Finally, the presence of a motor performance deficit (accelerating rotating rod) and divergent spontaneous exploratory behaviors (open field test) in young B05/+ SCA1 transgenic mice and inSca1 −/− mice (A. Matilla, E. D. Roberson, S. Banfi, J. Morales, D. L. Armstrong, E. N. Burright, H. T. Orr, D. J. Sweatt, H. Y. Zoghbi, and M. Matzuk, unpublished data) is intriguing. Alteration of these behaviors in young B05/+ mice indicates that proper ataxin-1 expression by cerebellar Purkinje cells is required for normal motor performance and exploratory behavior. That perturbations in these behaviors are found in young B05/+ and Sca1 −/− mice suggests that a component of the initial alteration in neurological behavior seen with the expression of an expanded allele ofSCA1 is caused by a compromise in ataxin-1 function, e.g., by a loss of function or dominant negative mutation. In this regard, it should be noted that a region that promotes the self-association of ataxin-1 and its interaction with other proteins has been identified (Burright et al., 1997). Clearly, the availability of mice with a null mutation of Sca1 and of transgenic mice with Purkinje cell-specific expression of SCA1 alleles offers valuable resources for the elucidation of ataxin-1 function in complex neurological behaviors at the cellular level.
This work was supported by Grants from the National Institute of Neurological Disorders and Stroke of National Institutes of Health to H.T.O. and H.B.C. (NS33718) and to H.Y.Z. (NS27699). H.Y.Z. is a Howard Hughes Medical Institute Investigator. A.M. was supported by the Spanish Ministerio de Education y Ciencia (PF94 968798). We are grateful to R. Gerlai for helpful comments and to Sandra Horn and Barbara Pinch for excellent technical assistance.
H.B.C. and E.N.B. have contributed equally to this work.
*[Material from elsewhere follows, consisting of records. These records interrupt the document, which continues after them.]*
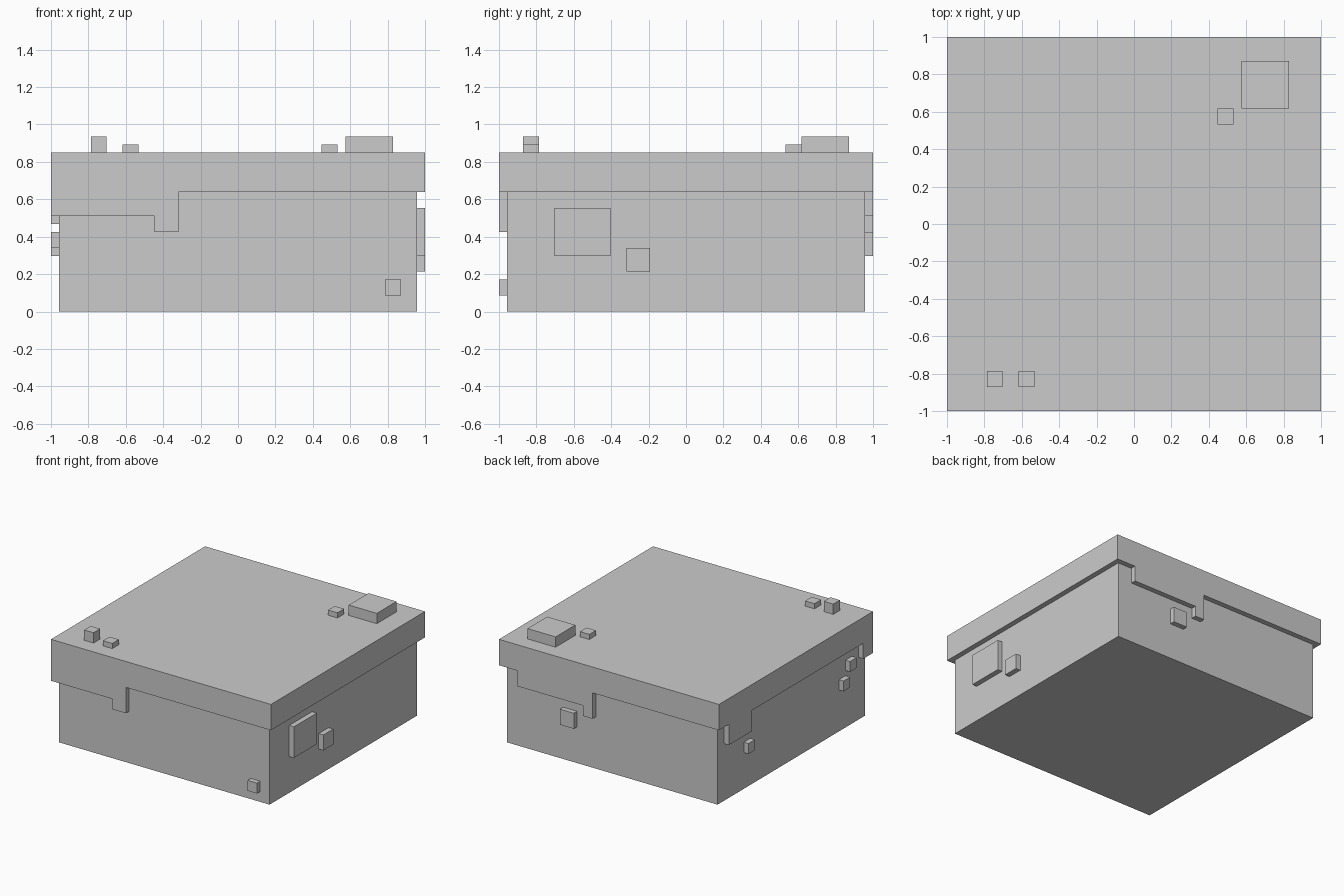
import bpy
import bmesh

if "Cube" in bpy.data.objects:
    bpy.data.objects.remove(bpy.data.objects["Cube"])

N = 47            # the model is 47 grid cells wide
C = 2 / N         # size of one cell


def box(name, x, y, z):
    """Block between cell ranges; x and y count from the front left corner."""
    bm = bmesh.new()
    bmesh.ops.create_cube(bm, size=1)
    spans = (x, y, z)
    offset = (1, 1, 0)
    for v in bm.verts:
        v.co = [(s[0] if c < 0 else s[1]) * C - o
                for c, s, o in zip(v.co, spans, offset)]
    mesh = bpy.data.meshes.new(name)
    bm.to_mesh(mesh)
    bm.free()
    obj = bpy.data.objects.new(name, mesh)
    bpy.context.collection.objects.link(obj)
    return obj


# One-cell-thick layers lying on each wall
FRONT, BACK, LEFT, RIGHT = (0, 1), (N - 1, N), (0, 1), (N - 1, N)

# Main block and overhanging top layer
box("body", (1, N - 1), (1, N - 1), (0, 15))
box("top_layer", (0, N), (0, N), (15, 20))

# Overhang steps hanging below the top layer
box("front_drip_wide", (0, 13), FRONT, (12, 15))
box("front_drip_narrow", (13, 16), FRONT, (10, 15))
box("back_drip_wide", (29, 43), BACK, (12, 15))
box("back_drip_narrow", (27, 29), BACK, (10, 15))
box("left_drip_rear", LEFT, (37, 44), (11, 15))
box("left_drip_front", LEFT, (1, 3), (12, 15))

# Raised blocks on the walls
box("front_stone", (42, 44), FRONT, (2, 4))
box("back_stone", (31, 34), BACK, (7, 10))
box("right_stone_large", RIGHT, (7, 14), (7, 13))
box("right_stone_small", RIGHT, (16, 19), (5, 8))
box("left_stone_rear", LEFT, (36, 38), (7, 9))
box("left_stone_upper", LEFT, (5, 7), (11, 13))
box("left_stone_lower", LEFT, (7, 9), (8, 10))

# Raised blocks on the top
box("top_tuft_tall", (5, 7), (3, 5), (20, 22))
box("top_tuft_low", (9, 11), (3, 5), (20, 21))
box("top_tuft_rear", (34, 36), (36, 38), (20, 21))
box("top_tuft_large", (37, 43), (38, 44), (20, 22))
Correspondence should be addressed to Dr. Harry T. Orr, University of Minnesota, Institute of Human Genetics, 420 Delaware Street SE, Box 206 University of Minnesota Health Center, Minneapolis, MN 55455.